One horse in the race, and only one horse, has form over course, distance and ground Competing horses lack form over course, distance and ground The one horse who does have form is fresh - i.e. not coming back from a lay-off & not raced too recently

The odds may be stacked in that horse's favour, but if a good gambler can pick the right race, and the right horse, then a bet of 1,000 at 1/5 will still bring a profit of 200. Imagine yourself putting a bet on every single outcome. Do this - it takes time - and you'll start to appreciate the possibilities from every single angle. Let's take a simple example - Bolton Wanderers vs Blackpool. Bolton, who are in good form, have just hit five past Newcastle, and are now fourth in the league. They look like a great bet, but have not played Blackpool for over twenty years, so there is little past evidence to go on. Blackpool have surprised many in the Premier League but results have proved erratic - a win at Anfield followed by a home defeat, followed by a win away.

Betting on Bolton obviously provides the lower risk profile, and as we have little to go on in past form, the draw appears to have an even higher risk profile. If you are leaning towards Bolton, think about betting on Blackpool - how confident would you be putting a bet on Blackpool? There's always a chance that they could steal a victory, regardless of another team's form, which makes this match one that you should probably not touch.

Don't bet on lightning striking twice

Very few teams or sporting individuals manage to maintain a consistent winning streak. A very good example would be Sunderland, who won 3-0 at Chelsea in one of the shock results of the Premiership season. A good gambler would look at that result and say "I'm not touching them until I know more". Find as many reasons as you possibly can not to place your bet - a match that on paper, they could have won. At least, having beaten the Champions, there was every chance.

The rule here states that the Chelsea game was something of a freak result - a very good performance, but freak nonetheless. A kind of return to form would be more appropriate, especially against a side that they had not beaten in 15 starts. A 2-2 draw appeared logical, although the risk profile for all three results was significant enough for the good gambler to leave this well and truly alone.

The same very often applies to horses - especially 2-year-olds and 3-year-olds early on in the Classic season. One win does not a superstar make: there are a host of conditions that contribute to a particular result - so you need to analyse several results over a long period of time, with as many variables as you can find, to understand what is really happening.

Those betting on Workforce this summer will have been scratching their heads after he romped home in the Derby, but failed badly in later races that summer. In their next game, they were up against Everton at home. Workforce has provided a number of head-scratching conundrums for gamblers - so the good gambler is quite happy to avoid a race with Workforce involved. Lightning may strike twice, or it may not strike at all.
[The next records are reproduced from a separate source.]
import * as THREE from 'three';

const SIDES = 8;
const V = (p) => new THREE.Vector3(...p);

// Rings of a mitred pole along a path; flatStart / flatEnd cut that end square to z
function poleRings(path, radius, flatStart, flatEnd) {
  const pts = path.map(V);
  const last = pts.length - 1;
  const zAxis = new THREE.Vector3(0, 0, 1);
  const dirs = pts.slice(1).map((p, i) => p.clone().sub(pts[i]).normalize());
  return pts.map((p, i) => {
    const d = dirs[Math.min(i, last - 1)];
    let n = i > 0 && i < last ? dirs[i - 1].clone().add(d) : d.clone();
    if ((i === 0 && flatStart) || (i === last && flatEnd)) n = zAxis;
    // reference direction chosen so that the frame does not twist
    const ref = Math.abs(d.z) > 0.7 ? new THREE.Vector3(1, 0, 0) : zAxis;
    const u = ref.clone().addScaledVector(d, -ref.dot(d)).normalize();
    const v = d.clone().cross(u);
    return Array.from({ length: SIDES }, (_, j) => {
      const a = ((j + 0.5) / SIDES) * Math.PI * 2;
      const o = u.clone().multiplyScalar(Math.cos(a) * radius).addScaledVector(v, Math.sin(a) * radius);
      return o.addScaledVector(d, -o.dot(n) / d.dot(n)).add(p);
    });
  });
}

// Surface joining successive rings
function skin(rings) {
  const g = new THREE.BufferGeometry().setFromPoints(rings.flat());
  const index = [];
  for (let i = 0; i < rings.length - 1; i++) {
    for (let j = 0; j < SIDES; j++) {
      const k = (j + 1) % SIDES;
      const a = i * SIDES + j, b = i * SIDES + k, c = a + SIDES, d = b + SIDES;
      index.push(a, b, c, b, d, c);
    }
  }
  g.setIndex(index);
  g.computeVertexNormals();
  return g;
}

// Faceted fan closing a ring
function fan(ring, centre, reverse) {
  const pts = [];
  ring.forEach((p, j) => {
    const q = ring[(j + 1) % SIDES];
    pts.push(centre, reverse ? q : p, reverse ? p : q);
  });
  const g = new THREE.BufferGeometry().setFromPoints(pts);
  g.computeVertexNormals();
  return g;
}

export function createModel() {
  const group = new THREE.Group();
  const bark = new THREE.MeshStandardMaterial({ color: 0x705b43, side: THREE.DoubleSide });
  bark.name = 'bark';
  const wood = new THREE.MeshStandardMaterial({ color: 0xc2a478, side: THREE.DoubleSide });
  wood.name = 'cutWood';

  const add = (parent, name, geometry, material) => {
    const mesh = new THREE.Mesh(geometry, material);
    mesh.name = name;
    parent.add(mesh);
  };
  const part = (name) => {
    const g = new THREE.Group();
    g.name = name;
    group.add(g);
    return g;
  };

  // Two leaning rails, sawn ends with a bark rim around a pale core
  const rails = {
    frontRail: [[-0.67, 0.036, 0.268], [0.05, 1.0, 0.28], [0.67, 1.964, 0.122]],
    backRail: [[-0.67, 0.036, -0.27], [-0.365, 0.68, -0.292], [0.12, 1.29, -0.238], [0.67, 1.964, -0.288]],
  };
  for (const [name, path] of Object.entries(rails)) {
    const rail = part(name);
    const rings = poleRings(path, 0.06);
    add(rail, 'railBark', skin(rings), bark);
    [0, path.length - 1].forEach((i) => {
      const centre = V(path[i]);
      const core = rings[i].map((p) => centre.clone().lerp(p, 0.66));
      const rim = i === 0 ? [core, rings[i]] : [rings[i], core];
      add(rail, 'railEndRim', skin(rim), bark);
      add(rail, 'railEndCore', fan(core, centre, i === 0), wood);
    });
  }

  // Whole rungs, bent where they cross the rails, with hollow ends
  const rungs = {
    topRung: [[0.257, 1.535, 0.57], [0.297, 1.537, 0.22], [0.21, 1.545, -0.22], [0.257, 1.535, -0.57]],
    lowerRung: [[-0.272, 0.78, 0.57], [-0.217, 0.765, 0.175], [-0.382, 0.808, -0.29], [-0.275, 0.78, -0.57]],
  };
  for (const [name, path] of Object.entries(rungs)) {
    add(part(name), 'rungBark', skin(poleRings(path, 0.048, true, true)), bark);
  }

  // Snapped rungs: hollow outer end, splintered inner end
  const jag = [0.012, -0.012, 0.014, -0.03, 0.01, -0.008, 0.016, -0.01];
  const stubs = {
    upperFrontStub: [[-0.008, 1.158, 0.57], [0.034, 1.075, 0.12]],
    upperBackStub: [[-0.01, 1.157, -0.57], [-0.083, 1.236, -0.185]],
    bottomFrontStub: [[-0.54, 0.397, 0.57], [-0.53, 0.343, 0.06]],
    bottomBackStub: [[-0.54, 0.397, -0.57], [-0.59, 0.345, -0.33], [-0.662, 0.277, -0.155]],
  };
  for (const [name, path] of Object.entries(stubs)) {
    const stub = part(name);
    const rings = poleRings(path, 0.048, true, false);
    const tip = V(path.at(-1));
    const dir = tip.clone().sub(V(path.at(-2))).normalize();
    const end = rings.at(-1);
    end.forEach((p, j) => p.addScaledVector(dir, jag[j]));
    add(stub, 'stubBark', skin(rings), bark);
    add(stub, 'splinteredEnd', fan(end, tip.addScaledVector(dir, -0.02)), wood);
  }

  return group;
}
So - three main tips for you there - list the reasons why you should not bet on the event, imagine yourself betting on every outcome, and don't bet on lightning striking twice. You'll probably spend more time not betting than you do betting, but you will improve your results massively. Only betting once a year is perhaps extreme, and only for those with cash reserves to lose, but betting less - and betting better - is a much wiser technique.